“I don’t understand why we can’t do it.
“I know there are people who think differently but these are all open venues, we have protocols in place and there have been successful trials. We can accommodate fans safely.
“We’re not asking to fill our stadium to capacity but let’s gradually get supporters back in and prove that we can do it.
“Fans need to reach out and tell the government that this is important to them.
“We need financial assistance from them.
“Scottish football is a way of life. I can’t tell you how many times I was told that when I bought the club. The government needs to understand that and fans need to keep telling them.”
There are many sceptics who would scoff at the notion of turning a profit at a club the size of United but Ogren hasn’t given up on that idea. He believes it can still be done.
“I do,” he insisted. “Absolutely.
“It’s hard to make money and that’s why the academy is such a big part of our plan. It’s vital.
“It will potentially be affected like every other area of the club – everything is on the table right now. But we’re committed to our academy.
“Investing in Scottish football isn’t a get rich quick scheme.
“There’s a risk involved and I was told many times that I should get my head examined. I was told that if I wanted to make money this was not the way to do it.
“It was a risk I was willing to accept because I had faith in our plan and I had faith in our fans. They have been awesome.
‘Dundee United are going to survive but it could get messy’
“What I can’t accept is the government saying we can’t have any of those fans in our stadium without financial support to assist us. It’s hurting us badly – not just us but the rest of Scottish football.
“Is Dundee United going to survive? Yes it’s going to survive, but it could get messy.
“I didn’t invest in this cub to see it go away. We’re going to do what we have to do to survive this.”
It isn’t just getting supporters into Tannadice that needs to happen, it’s getting them into Tannadice in “meaningful” numbers.
“Five hundred isn’t meaningful and actually it would cause us more of a problem than help us,” he said. “It wouldn’t meet our costs.

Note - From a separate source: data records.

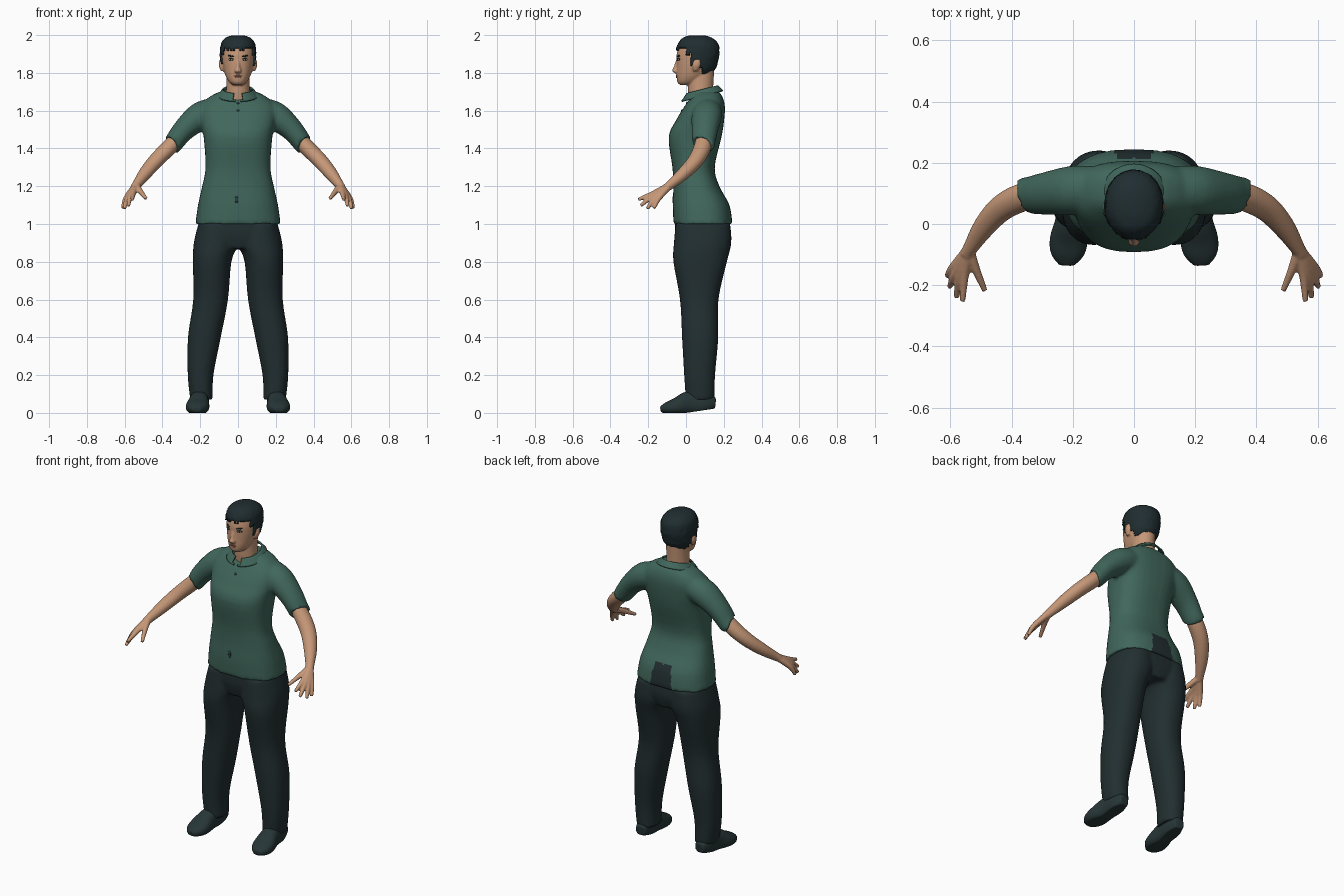
import bpy, bmesh, math, random
from mathutils import Vector, Quaternion
from mathutils.bvhtree import BVHTree

random.seed(4)
if "Cube" in bpy.data.objects:
    bpy.data.objects.remove(bpy.data.objects["Cube"])


def material(name, *rgb):
    mat = bpy.data.materials.new(name)
    mat.use_nodes = True
    mat.diffuse_color = (*rgb, 1)
    mat.node_tree.nodes["Principled BSDF"].inputs["Base Color"].default_value = (*rgb, 1)
    return mat


SKIN = material("skin", .56, .31, .185)
SHIRT = material("green cloth", .052, .135, .105)
TROUSERS = material("dark trousers", .016, .028, .03)
HAIR = material("black hair", .014, .026, .03)
SHOE = material("shoe leather", .02, .036, .037)
LIPS = material("lips", .36, .15, .1)
EYE = material("eye white", .6, .55, .5)
TRIM = material("dark green trim", .02, .05, .042)


def spline(sections, steps=4):
    """Smooth interpolation of (x, y, z, half width, half depth) sections."""
    pts = [Vector(s) for s in sections]
    out = []
    for i in range(len(pts) - 1):
        a, b, c, d = pts[max(i - 1, 0)], pts[i], pts[i + 1], pts[min(i + 2, len(pts) - 1)]
        for k in range(steps):
            t = k / steps
            out.append((2 * b + (c - a) * t + (2 * a - 5 * b + 4 * c - d) * t * t
                        + (3 * b - a - 3 * c + d) * t ** 3) / 2)
    return out + [pts[-1]]


def loft(bm, sections, upright=True, power=1.0, sides=32, cap=True):
    """Skin rings over sections, level when upright, else square to the path."""
    path = spline(sections)
    rings = []
    for i, s in enumerate(path):
        u, v = Vector((1, 0, 0)), Vector((0, 1, 0))
        if not upright:
            along = path[min(i + 1, len(path) - 1)].xyz - path[max(i - 1, 0)].xyz
            u = along.cross(Vector((0, 0, 1))).normalized()
            v = u.cross(along).normalized()
        ring = []
        for k in range(sides):
            ang = math.tau * k / sides
            c, n = math.cos(ang), math.sin(ang)
            c = math.copysign(abs(c) ** power, c)
            n = math.copysign(abs(n) ** power, n)
            ring.append(bm.verts.new(s.xyz + u * c * s[3] + v * n * s[4]))
        rings.append(ring)
    for lo, hi in zip(rings, rings[1:]):
        for k in range(sides):
            j = (k + 1) % sides
            bm.faces.new((lo[k], lo[j], hi[j], hi[k]))
    if cap:
        bm.faces.new(rings[0])
        bm.faces.new(rings[-1])


def finish(name, bm, *mats):
    bmesh.ops.recalc_face_normals(bm, faces=bm.faces)
    mesh = bpy.data.meshes.new(name)
    bm.to_mesh(mesh)
    bm.free()
    obj = bpy.data.objects.new(name, mesh)
    bpy.context.collection.objects.link(obj)
    for m in mats:
        mesh.materials.append(m)
    mesh.shade_smooth()
    return obj


def blend(name, parts, voxel, *mats, soften=4):
    """Fuse overlapping lofts into one soft surface."""
    bm = bmesh.new()
    for sections, upright, power in parts:
        loft(bm, sections, upright, power)
    obj = finish(name, bm)
    remesh = obj.modifiers.new("fuse", 'REMESH')
    remesh.mode = 'VOXEL'
    remesh.voxel_size = voxel
    smooth = obj.modifiers.new("soften", 'SMOOTH')
    smooth.iterations = soften
    deps = bpy.context.evaluated_depsgraph_get()
    obj.data = bpy.data.meshes.new_from_object(obj.evaluated_get(deps))
    obj.modifiers.clear()
    obj.data.materials.clear()
    for m in mats:
        obj.data.materials.append(m)
    obj.data.shade_smooth()
    return obj


def flip(sections):
    return [(-s[0], *s[1:]) for s in sections]


def both(sections, upright, power=1.0):
    return [(sections, upright, power), (flip(sections), upright, power)]


def decal(name, target, x, z, width, height, mat, roll=0, lift=0):
    """Thin oval plate laid on the front of a target."""
    mesh = target.data
    tree = BVHTree.FromPolygons([v.co for v in mesh.vertices],
                                [p.vertices[:] for p in mesh.polygons])
    spot, normal = tree.ray_cast(Vector((x, -1, z)), Vector((0, 1, 0)))[:2]
    bm = bmesh.new()
    bmesh.ops.create_uvsphere(bm, u_segments=16, v_segments=8, radius=1)
    bmesh.ops.scale(bm, vec=(width, .0035, height), verts=bm.verts)
    obj = finish(name, bm, mat)
    obj.location = spot + normal * lift
    obj.rotation_mode = 'QUATERNION'
    obj.rotation_quaternion = normal.to_track_quat('-Y', 'Z') @ Quaternion((0, 1, 0), roll)


# Shirt: torso and sleeves, with the trousers showing at the raised back hem
torso = [(0, .09, 1, .226, .156), (0, .08, 1.1, .212, .15), (0, .055, 1.2, .19, .122),
         (0, .04, 1.3, .172, .112), (0, .048, 1.46, .182, .14), (0, .075, 1.55, .2, .127),
         (0, .098, 1.62, .2, .108), (0, .11, 1.67, .155, .085), (0, .11, 1.7, .1, .065)]
sleeve = [(.12, .12, 1.6, .07, .07), (.2, .11, 1.57, .08, .075), (.285, .1, 1.5, .07, .06),
          (.34, .093, 1.43, .062, .052), (.35, .09, 1.42, .065, .053)]
shirt = blend("shirt", [(torso, True, .8)] + both(sleeve, False), .01, SHIRT, TROUSERS)
for p in shirt.data.polygons:
    c = p.center
    if c.y > .1 and c.z < 1.13 and abs(c.x) < .05 + (1.13 - c.z) * .2:
        p.material_index = 1

# Collar, sloping to the front and open there
bm = bmesh.new()
loft(bm, [(0, .085, 1.715, .082, .085), (0, .085, 1.68, .112, .112)], sides=48, cap=False)
for v in bm.verts:
    v.co.z += .25 * (v.co.y - .09)
gap = [f for f in bm.faces if f.calc_center_median().y < .05
       and abs(f.calc_center_median().x) < .02]
bmesh.ops.delete(bm, geom=gap, context='FACES')
collar = finish("collar", bm, SHIRT)
collar.modifiers.new("thickness", 'SOLIDIFY').thickness = .008

# Buttons and the small mark low on the front
for z in (1.64, 1.6):
    decal("button", shirt, 0, z, .007, .007, TRIM)
decal("shirt_mark", shirt, -.008, 1.13, .009, .02, TRIM)

# Trousers
leg = [(.11, .09, 1, .1, .145), (.117, .088, .9, .117, .152), (.137, .075, .8, .102, .142),
       (.145, .07, .6, .092, .102), (.178, .075, .4, .087, .096), (.198, .072, .2, .068, .082),
       (.193, .075, .07, .06, .076)]
pelvis = [(0, .09, .87, .1, .13), (0, .09, .95, .2, .148), (0, .085, 1.05, .2, .14)]
blend("trousers", both(leg, True, .9) + [(pelvis, True, .8)], .01, TROUSERS)

# Shoes, with flat soles and slightly raised heels
shoe = [(.195, .155, .05, .03, .03), (.2, .1, .055, .046, .06), (.205, .02, .055, .05, .062),
        (.213, -.05, .035, .062, .045), (.218, -.1, .025, .054, .032), (.22, -.135, .018, .025, .016)]
shoes = blend("shoes", both(shoe, False, .85), .007, SHOE, soften=3)
for v in shoes.data.vertices:
    v.co.z = max(v.co.z, max(v.co.y, 0) * .15)

# Arms and hands
arm = [(.3, .1, 1.47, .042, .04), (.37, .085, 1.4, .046, .042), (.435, .05, 1.335, .043, .039),
       (.49, -.01, 1.27, .036, .034), (.535, -.08, 1.21, .024, .025), (.545, -.1, 1.195, .025, .022)]
arms = both(arm, False)
fingers = [((.554, -.17, 1.163), (.56, -.253, 1.13)), ((.569, -.172, 1.152), (.58, -.24, 1.097)),
           ((.583, -.162, 1.142), (.602, -.205, 1.08)), ((.593, -.145, 1.135), (.61, -.17, 1.083)),
           ((.518, -.145, 1.175), (.487, -.217, 1.135))]
wrist = (.54, -.085, 1.205)
for base, tip in fingers:
    arms += both([(*wrist, .019, .019), (*base, .0145, .0145), (*tip, .009, .009)], False)
blend("arms", arms, .005, SKIN, soften=2)

# Head, neck, nose and ears
skull = [(0, .0, 1.735, .025, .03), (0, .01, 1.75, .045, .055), (0, .03, 1.78, .064, .08),
         (0, .05, 1.82, .078, .1), (0, .056, 1.86, .085, .106), (0, .06, 1.9, .087, .109),
         (0, .064, 1.95, .08, .097), (0, .06, 1.98, .056, .068), (0, .06, 1.993, .02, .03)]
neck = [(0, .085, 1.6, .075, .06), (0, .077, 1.7, .063, .066), (0, .08, 1.82, .06, .07)]
nose = [(0, -.04, 1.875, .008, .01), (0, -.05, 1.83, .012, .016), (0, -.054, 1.81, .019, .02),
        (0, -.046, 1.798, .012, .012)]
ear = [(.082, .05, 1.81, .009, .012), (.089, .055, 1.84, .013, .022), (.088, .058, 1.87, .01, .018)]
head = blend("head", [(skull, True, .95), (neck, True, 1), (nose, True, 1)] + both(ear, True),
             .005, SKIN, soften=3)

# Hair: a ragged shell over the skull, cut along a hairline with sideburns
bm = bmesh.new()
loft(bm, [(x, y, z + .006, a + .009, b + .008) for x, y, z, a, b in skull], power=.95, sides=72)


def hairline(y):
    if y < .0:
        return 1.93
    if y < .025:
        return 1.9
    if y < .075:
        return 1.845
    return 1.82 - (y - .075) * .8


bare = []
for f in bm.faces:
    c = f.calc_center_median()
    if c.z < hairline(c.y) + random.uniform(-.012, .008):
        bare.append(f)
bmesh.ops.delete(bm, geom=bare, context='FACES')
for v in bm.verts:
    v.co += Vector((v.co.x, v.co.y - .06, 0)) * random.uniform(-.015, .02)
hair = finish("hair", bm, HAIR)
thick = hair.modifiers.new("thickness", 'SOLIDIFY')
thick.thickness = .012

# Face details
for side, label in ((1, "left"), (-1, "right")):
    x = side * .037
    decal(label + "_eye_rim", head, x, 1.872, .017, .007, HAIR)
    decal(label + "_eye", head, x, 1.871, .013, .0045, EYE, lift=.0015)
    decal(label + "_pupil", head, x, 1.871, .005, .005, HAIR, lift=.003)
    decal(label + "_brow", head, x, 1.889, .02, .0045, HAIR, roll=-side * .15)
decal("upper_lip", head, 0, 1.784, .021, .004, LIPS)
decal("lower_lip", head, 0, 1.777, .017, .005, LIPS)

“If it’s 500 to start, then great. But let’s also have a plan to ratchet that up incrementally so we can have something meaningful.
“We’ve got over 5,000 season ticket holders and our goal would be to get them in. We all rely heavily on match day revenue.”
It was around about this time last year that United posted a financial loss of over £3 million in their annual accounts.
Unsurprisingly, the figures are going to make grim reading in 2020.
“We’re definitely going to have another loss,” said Ogren. “It’s just a question of how big.
“We haven’t finalised the books. We got hurt badly at the end of last year and it will be bad again.”
Ogren’s message to Dundee United employees is this.
“I’d like to thank them for their understanding in anticipation of the cuts that are coming at the club.
“I appreciate their personal sacrifice and I’m more committed to them and the club than ever.”